“The support of the business community was a key factor in how this college came to be,” Gunnels said. “Because of the rapid growth in the Cypress-Fairbanks area, the Cy-Fair Houston Chamber of Commerce, led by Darcy Mingoia [at the time], decided to explore the benefits of higher education to local residents.”

Houston Community College and the North Harris Montgomery Community College District both presented their plans for a local campus to the chamber in March 2003, and officials ultimately decided the college district was a better option, Gunnels said. The plan included meeting local workforce needs, including emergency services, health care, technology and manufacturing jobs.

That August, local residents approved an initiative to join the college district, and Cy-Fair College—which was renamed LSC-CyFair in 2008—opened on Barker Cypress Road.

Gunnels was a member of the founding faculty in 2003, joining the team to help launch a library that would serve both the college and the public—a concept created by founding LSC-CyFair President Diane Troyer and Harris County Commissioner Steve Radack, she said.

“Not only are librarians faculty who teach students research techniques, but also public librarians do storytimes for children, have craft programs for teens and do fun, educational programming for adults,” she said. “We teach computer skills and run a robust English as a Second Language program.”

Kinesiology Department Chair Ronnie Nespeca said he worked at Dyess Air Force Base in Abilene when he learned about the new college and was ultimately hired as a founding faculty member in 2003.

Some of his most memorable experiences were developing and coaching the men’s soccer program from 2004-16, leading the team to multiple championships, he said.
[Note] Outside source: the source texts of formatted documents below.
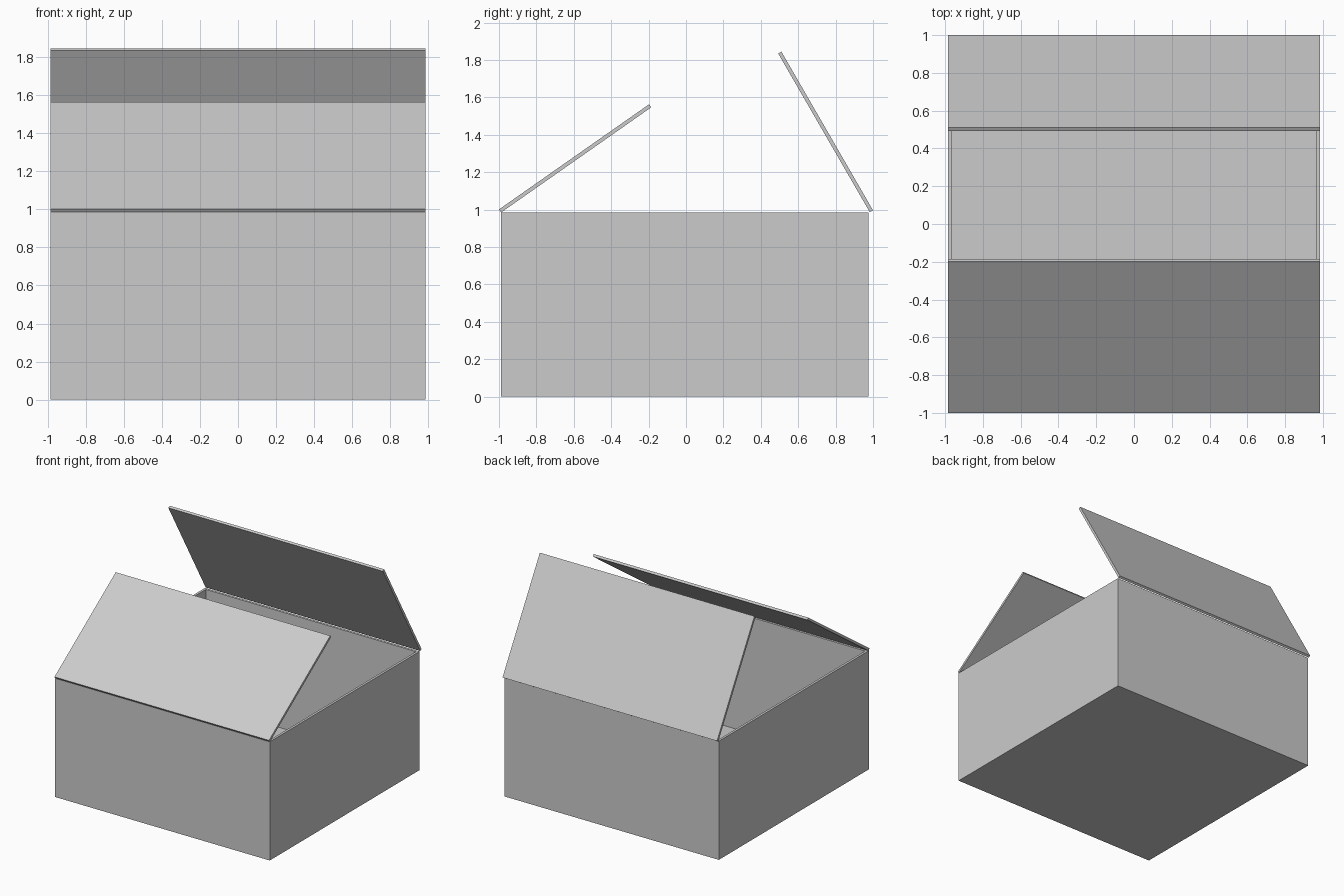
import bpy, bmesh
from math import radians
from mathutils import Matrix, Vector

old = bpy.data.objects.get("Cube")
if old:
    bpy.data.objects.remove(old, do_unlink=True)

HALF_W = 0.985               # half width along x
FRONT, BACK = -0.99, 0.976   # outer y of the box
RIM = 0.985                  # top of the walls
THICK = 0.02                 # board thickness
FLAP = 0.98                  # flap length

# Material
board = bpy.data.materials.new("grey board")
board.use_nodes = True
GREY = (0.6, 0.6, 0.6, 1)
board.diffuse_color = GREY
board.node_tree.nodes["Principled BSDF"].inputs["Base Color"].default_value = GREY


def add_object(name, bm):
    bmesh.ops.recalc_face_normals(bm, faces=bm.faces)
    mesh = bpy.data.meshes.new(name)
    bm.to_mesh(mesh)
    bm.free()
    mesh.materials.append(board)
    obj = bpy.data.objects.new(name, mesh)
    bpy.context.collection.objects.link(obj)
    return obj


def block(low, high):
    low, high = Vector(low), Vector(high)
    bm = bmesh.new()
    place = Matrix.Translation((low + high) / 2) @ Matrix.Diagonal((*(high - low), 1))
    bmesh.ops.create_cube(bm, size=1, matrix=place)
    return bm


# Open box: inset the top face and push it down to the floor
bm = block((-HALF_W, FRONT, 0), (HALF_W, BACK, RIM))
top = max(bm.faces, key=lambda f: f.calc_center_median().z)
bmesh.ops.inset_region(bm, faces=[top], thickness=THICK, use_even_offset=True)
walls = bmesh.ops.extrude_face_region(bm, geom=[top])
floor = [v for v in walls["geom"] if isinstance(v, bmesh.types.BMVert)]
bmesh.ops.translate(bm, verts=floor, vec=(0, 0, THICK - RIM))
if top.is_valid:
    bmesh.ops.delete(bm, geom=[top], context="FACES_ONLY")
add_object("box", bm)


# Flaps: flat boards hinged at their lower outer edge
def flap(name, hinge_y, hinge_z, angle, side):
    low, high = sorted((0, side * FLAP))
    bm = block((-HALF_W, low, -THICK), (HALF_W, high, 0))
    obj = add_object(name, bm)
    obj.location = (0, hinge_y, hinge_z)
    obj.rotation_euler.x = side * radians(angle)


flap("front_flap", -1.0, 1.001, 35, 1)
flap("back_flap", 1.0, 0.996, 60, -1)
Over time he has also seen the campus grow from about 7,000 students to more than 20,000 and from five to eight buildings along with two satellite centers.

“We have had to add new buildings, build more parking and of course add more employees,” he said. “We have had many challenges to overcome with our rapid growth rate, but one thing [that] has stayed consistent is our dedication to active, engaged learning and the success of our students.”

English professor Laura Taggett, another one of the campus’s first hires, said she moved from a small college in Iowa to join the faculty in 2003, excited to be part of opening a new college.

From hosting theater productions and events such as Cy-Fest to hosting evacuees during Hurricane Harvey and opening a food pantry, she said she believes the campus has been committed to serving the community from the start.

As the college grows over time, LSC-CyFair continues to provide services such as online education, dual-credit courses and workforce programs to meet the needs of local students, Taggett said.

“My hopes for LSC-CyFair is that our exciting, [innovative] faculty continue to create ways to meet our students where they are, with their ever-changing needs in a world that in ways is growing and shrinking at the same time,” Taggett said.
By Danica Lloyd

Editor, Cy-Fair

Danica joined Community Impact Newspaper as a reporter in 2016. As editor, she continues to cover local government, education, health care, real estate, development, business and transportation in Cy-Fair. Her experience prior to CI includes studying at the Washington Journalism Center and interning at a startup incubator in D.C., serving as editor-in-chief of Union University's student magazine and online newspaper, reporting for The Jackson Sun and freelancing for other publications in Arkansas and Tennessee.